Manager Terry Francona, in fact, takes responsibility for those appearances, admitting, “I think I pitched him too much,” as Paul Hoynes of Cleveland.com reports. Referring to one particular outing in which Miller yielded four runs, Francona said, “I was talking about that the other day. You don’t ever see an ERA next to my name, but I should have got a couple of his runs.”
Francona added, “I was bothered by that last week. I shouldn’t have done that. We say it all the time. We want our guys to pitch as much as possible, but not too much. That one outing was too much.”
Francona’s ability to earnestly admit his mistakes is a rare and refreshing quality in a major league manager. Most managers would either deflect or pass the buck.
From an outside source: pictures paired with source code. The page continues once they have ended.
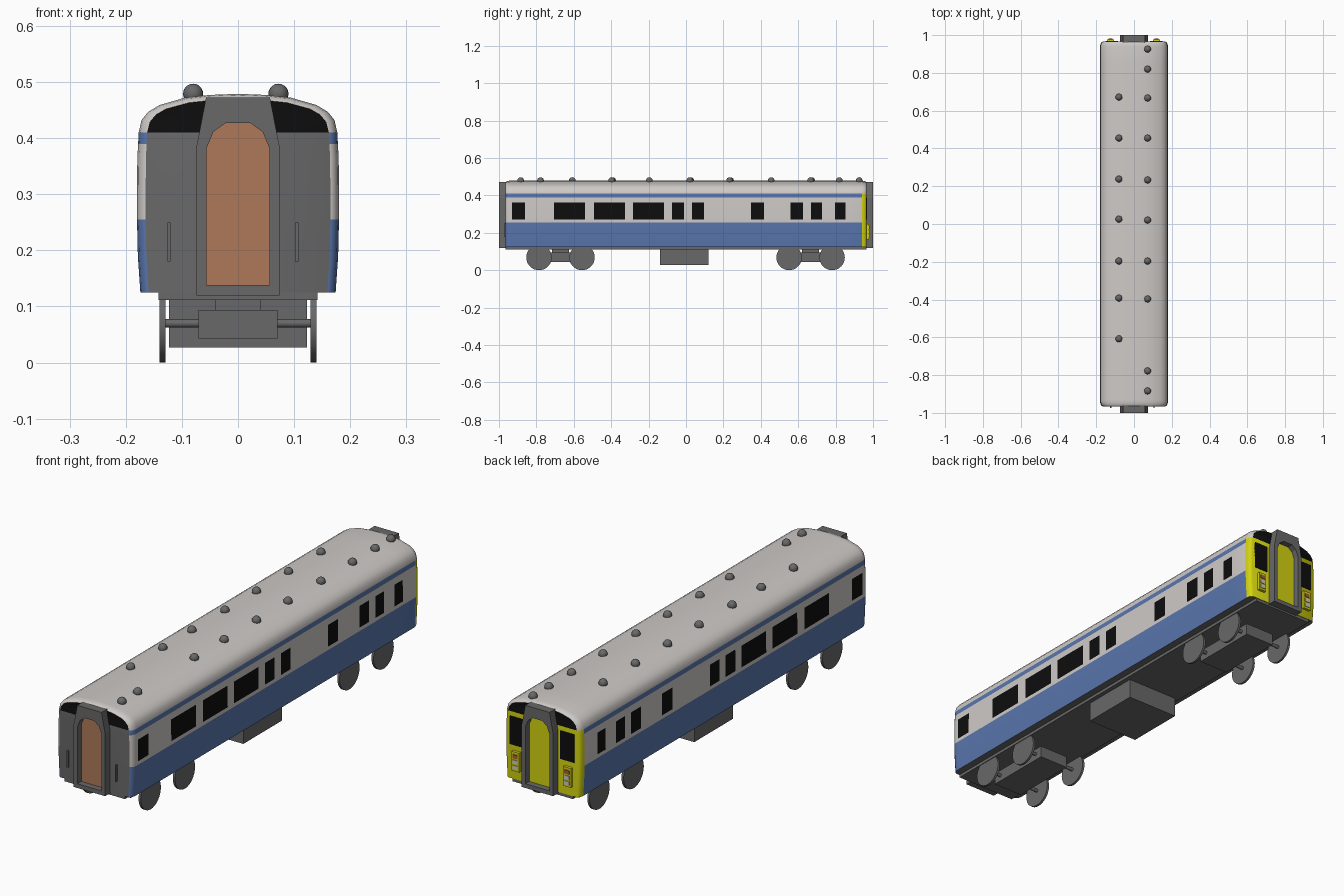
import bpy, bmesh, math
from mathutils import Matrix, Vector

if "Cube" in bpy.data.objects:
    bpy.data.objects.remove(bpy.data.objects["Cube"])


def mat(name, r, g, b):
    m = bpy.data.materials.new(name)
    m.diffuse_color = (r, g, b, 1)
    m.use_nodes = True
    m.node_tree.nodes["Principled BSDF"].inputs["Base Color"].default_value = m.diffuse_color
    return m


WHITE = mat("warm_white", 0.62, 0.59, 0.57)
BLUE = mat("livery_blue", 0.10, 0.18, 0.42)
BLACK = mat("window_black", 0.004, 0.004, 0.004)
GREY = mat("dark_grey", 0.14, 0.14, 0.14)
YELLOW = mat("end_yellow", 0.65, 0.65, 0.005)
BROWN = mat("door_brown", 0.42, 0.19, 0.10)
RED = mat("lamp_red", 0.45, 0.10, 0.05)


def finish(name, bm, mats, smooth=False):
    bmesh.ops.recalc_face_normals(bm, faces=bm.faces)
    me = bpy.data.meshes.new(name)
    bm.to_mesh(me)
    bm.free()
    for m in mats:
        me.materials.append(m)
    if smooth:
        me.shade_smooth()
        me.set_sharp_from_angle(angle=math.radians(32))
    ob = bpy.data.objects.new(name, me)
    bpy.context.collection.objects.link(ob)
    return ob


def box(name, lo, hi, m):
    bm = bmesh.new()
    lo, hi = Vector(lo), Vector(hi)
    size = hi - lo
    size = Vector([abs(v) for v in size])
    bmesh.ops.create_cube(bm, size=1, matrix=Matrix.Translation((lo + hi) / 2) @ Matrix.Diagonal(size.to_4d()))
    return finish(name, bm, [m])


def cylinder_x(name, centre, radius, width, m, seg=32):
    bm = bmesh.new()
    bmesh.ops.create_cone(bm, cap_ends=True, segments=seg, radius1=radius, radius2=radius, depth=width,
                          matrix=Matrix.Translation(centre) @ Matrix.Rotation(math.pi / 2, 4, 'Y'))
    return finish(name, bm, [m], True)


# Body: half cross-section, bottom to roof apex; rows line up with stripes and windows
HALF = [(.174, .125), (.1785, .19), (.18, .255), (.18, .27), (.1795, .362), (.178, .39), (.177, .41),
        (.172, .432), (.16, .447), (.14, .459), (.095, .472), (.05, .477), (0, .479)]
LOOP = HALF + [(-x, z) for x, z in reversed(HALF[:-1])]
WINDOWS = [(-.93, -.86), (-.706, -.54), (-.492, -.326), (-.283, -.118), (-.075, -.01), (.032, .096),
           (.348, .417), (.56, .626), (.668, .727), (.797, .852)]
# end rounding: y, width scale, roof height scale
ROUND = [(.94, 1, 1), (.954, .985, .97), (.962, .955, .92), (.966, .915, .86)]


def build_body():
    bm = bmesh.new()
    secs = [(-y, s, k) for y, s, k in reversed(ROUND)]
    secs += [(y, 1, 1) for w in WINDOWS for y in w] + ROUND
    rings = []
    for y, s, k in secs:
        rings.append([bm.verts.new((x * s, y, z if z <= .41 else .41 + (z - .41) * k)) for x, z in LOOP])
    n = len(LOOP)
    for a, b in zip(rings, rings[1:]):
        for i in range(n):
            j = (i + 1) % n
            f = bm.faces.new((a[i], a[j], b[j], b[i]))
            c = f.calc_center_median()
            if i == n - 1:
                f.material_index = 3
            elif c.z > .41:
                f.material_index = 0
            elif c.y > .935:
                f.material_index = 4
            elif c.z < .255 or c.z > .39:
                f.material_index = 1
            elif .27 < c.z < .362 and any(p < c.y < q for p, q in WINDOWS):
                f.material_index = 2
    # flat ends in horizontal strips: black above the cant line
    for ring, lower in ((rings[0], 3), (rings[-1], 4)):
        for i in range(len(HALF) - 1):
            q = [ring[i], ring[i + 1], ring[n - 2 - i], ring[n - 1 - i]]
            f = bm.faces.new(list(dict.fromkeys(q)))
            f.material_index = 2 if f.calc_center_median().z > .41 else lower
    finish("coach_body", bm, [WHITE, BLUE, BLACK, GREY, YELLOW], True)


build_body()
box("underframe", (-.142, -.964, .112), (.142, .964, .126), GREY)
box("equipment_box", (-.123, -.14, .027), (.123, .12, .113), GREY)

# Gangways with recessed arched doors
OUTER = [(.074, .12), (.074, .385), (.0655, .428), (.057, .472)]
INNER = [(.056, .138), (.056, .382), (.044, .411), (.022, .427)]


def full(half):
    return half + [(-x, z) for x, z in reversed(half)]


def gangway(name, s, door_mat):
    bm = bmesh.new()
    path = [(OUTER, .955), (OUTER, 1.0), (INNER, 1.0), (INNER, .974)]
    rings = [[bm.verts.new((x, s * y, z)) for x, z in full(h)] for h, y in path]
    for a, b in zip(rings, rings[1:]):
        for i in range(8):
            j = (i + 1) % 8
            bm.faces.new((a[i], a[j], b[j], b[i]))
    door = bm.faces.new(rings[-1])
    door.material_index = 1
    finish(name, bm, [GREY, door_mat])


gangway("front_gangway", -1, BROWN)
gangway("back_gangway", 1, YELLOW)

# Front handrails
for x in (-.123, .105):
    box("front_handrail", (x - .003, -.974, .18), (x + .003, -.964, .25), GREY)

# Back end windows and lamp clusters
for s, x in ((-1, -.124), (1, .119)):
    box("back_window", (s * .085, .964, .27), (s * .152, .969, .39), BLACK)
    box("lamp_housing", (x - .018, .964, .165), (x + .018, .978, .247), YELLOW)
    for z, m in ((.228, RED), (.205, WHITE), (.182, WHITE)):
        box("lamp", (x - .011, .976, z - .008), (x + .011, .981, z + .008), m)

# Bogies, axles and wheels
for yc in (-.671, .666):
    box("bogie_frame", (-.07, yc - .15, .043), (.07, yc + .15, .094), GREY)
    box("bogie_pivot", (-.04, yc - .045, .09), (.04, yc + .045, .115), GREY)
    for dy in (-.115, .115):
        cylinder_x("axle", (0, yc + dy, .07), .0075, .262, GREY, 16)
        for s in (-1, 1):
            cylinder_x("wheel", (s * .1345, yc + dy, .068), .068, .01, GREY)

# Roof vents
VENTS = [(.072, y) for y in (.926, .82, .667, .455, .233, .021, -.196, -.397, -.778, -.884)]
VENTS += [(-.08, y) for y in (.672, .455, .238, .026, -.196, -.392, -.608)]
for x, y in VENTS:
    bm = bmesh.new()
    bmesh.ops.create_uvsphere(bm, u_segments=16, v_segments=10, radius=.018, matrix=Matrix.Translation((x, y, .479)))
    finish("roof_vent", bm, [GREY], True)
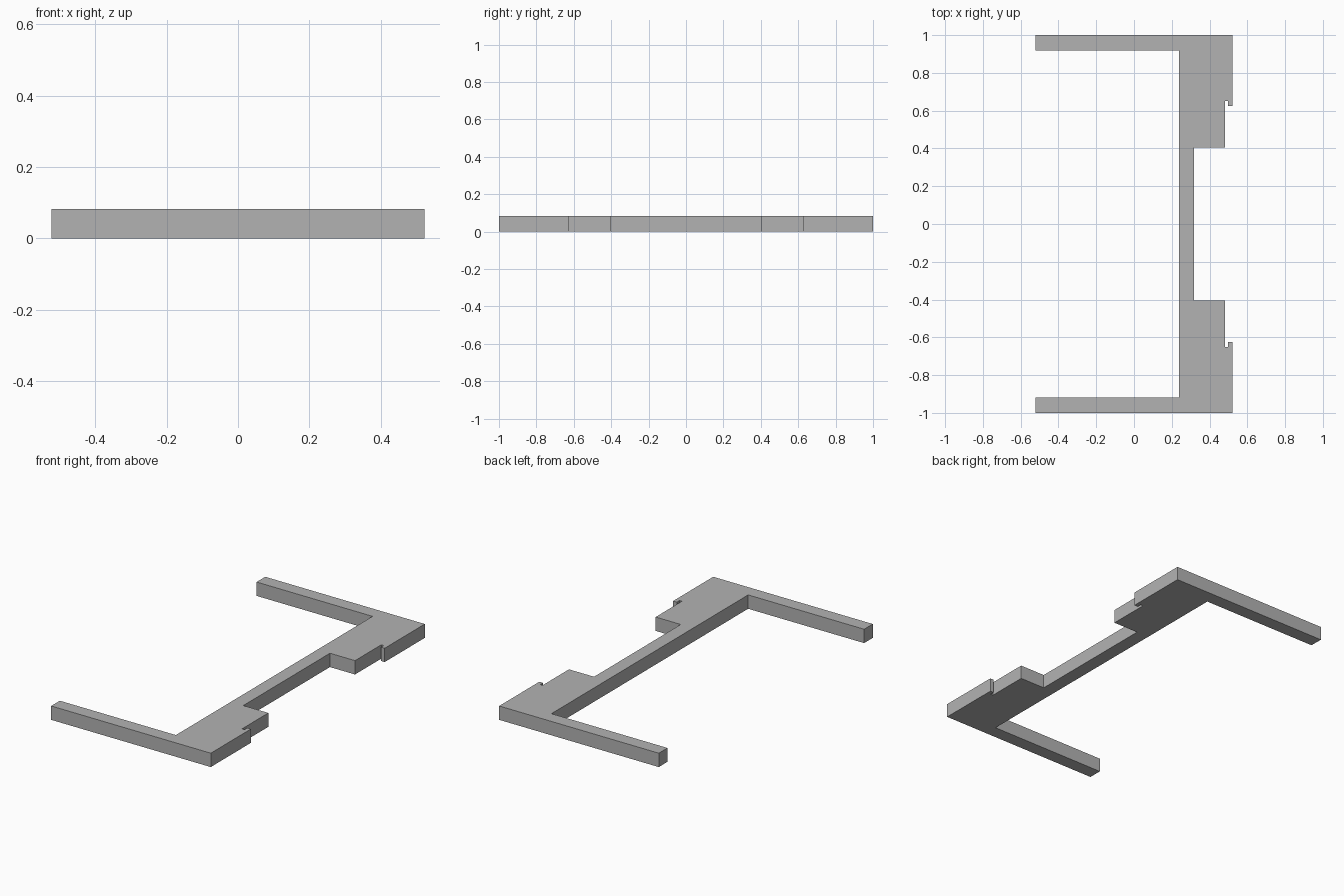
import bpy
import bmesh

cube = bpy.data.objects.get("Cube")
if cube:
    bpy.data.objects.remove(cube, do_unlink=True)

HEIGHT = 0.082

# Plain grey material
grey = bpy.data.materials.new("plain grey")
grey.use_nodes = True
colour = (0.45, 0.45, 0.45, 1)
grey.diffuse_color = colour
grey.node_tree.nodes["Principled BSDF"].inputs["Base Color"].default_value = colour

# Half outline of the bracket: tab, notch, outer corner, arm, inner corner
half = [(0.318, 0.405), (0.482, 0.405), (0.482, 0.651), (0.498, 0.651),
        (0.498, 0.625), (0.522, 0.625), (0.522, 1.0), (-0.522, 1.0),
        (-0.522, 0.919), (0.237, 0.919)]
outline = half + [(x, -y) for x, y in reversed(half)]

# Extrude the mirrored outline into a flat frame
bm = bmesh.new()
base = bm.faces.new([bm.verts.new((x, y, 0)) for x, y in outline])
top = bmesh.ops.extrude_face_region(bm, geom=[base], use_keep_orig=True)["geom"]
bmesh.ops.translate(bm, vec=(0, 0, HEIGHT),
                    verts=[g for g in top if isinstance(g, bmesh.types.BMVert)])
bmesh.ops.recalc_face_normals(bm, faces=bm.faces)

mesh = bpy.data.meshes.new("bracket_frame")
bm.to_mesh(mesh)
bm.free()
mesh.materials.append(grey)
frame = bpy.data.objects.new("bracket_frame", mesh)
bpy.context.collection.objects.link(frame)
Miller is still carrying a terrific 1.51 ERA with a 51/8 K/BB ratio in 35 2/3 innings this season. For his last two appearances, Francona brought in Miller for the ninth inning, which is usually taken by closer Cody Allen. Miller earned his first save of the year on Sunday, wrapping up a 5-2 win against the Twins.
You hear a lot about pitchers tipping pitches. It’s often offered up post-facto as an excuse for poor performance by the pitcher himself or his own team. It’s sort of like the “best shape of my life” thing being offered in the offseason to talk about why the player got injured or played badly the previous year. “Smitty’s stuff is still great, he was just tipping his pitches,” said a source close to the player whose stuff is not really great anymore.
Which isn’t to say that pitchers don’t tip pitches. Of course they do. Opposing teams look for it, pick up on it and take advantage of it whenever they can. It’s just that (a) the opposing team has an interest in not talking about it, lest the pitcher STOP tipping its pitches; and (b) the guy actually tipping his pitches doesn’t want to talk specifically about it lest he starts doing it again.
Which is what makes this article at Sports Illustrated so interesting. In it Tom Verducci talks to an anonymous Houston Astros player who explains how Dodgers starter Yu Darvish was tipping his pitches during the World Series, leading to him getting absolutely shellacked in Games 3 and 7. The upshot: the Astros knew when a slider or a cutter was coming, they waited for it and they teed off.
Darvish is a free agent now. I’m guessing, whoever signs him, knows exactly what they’ll gave him work on the first day of spring training.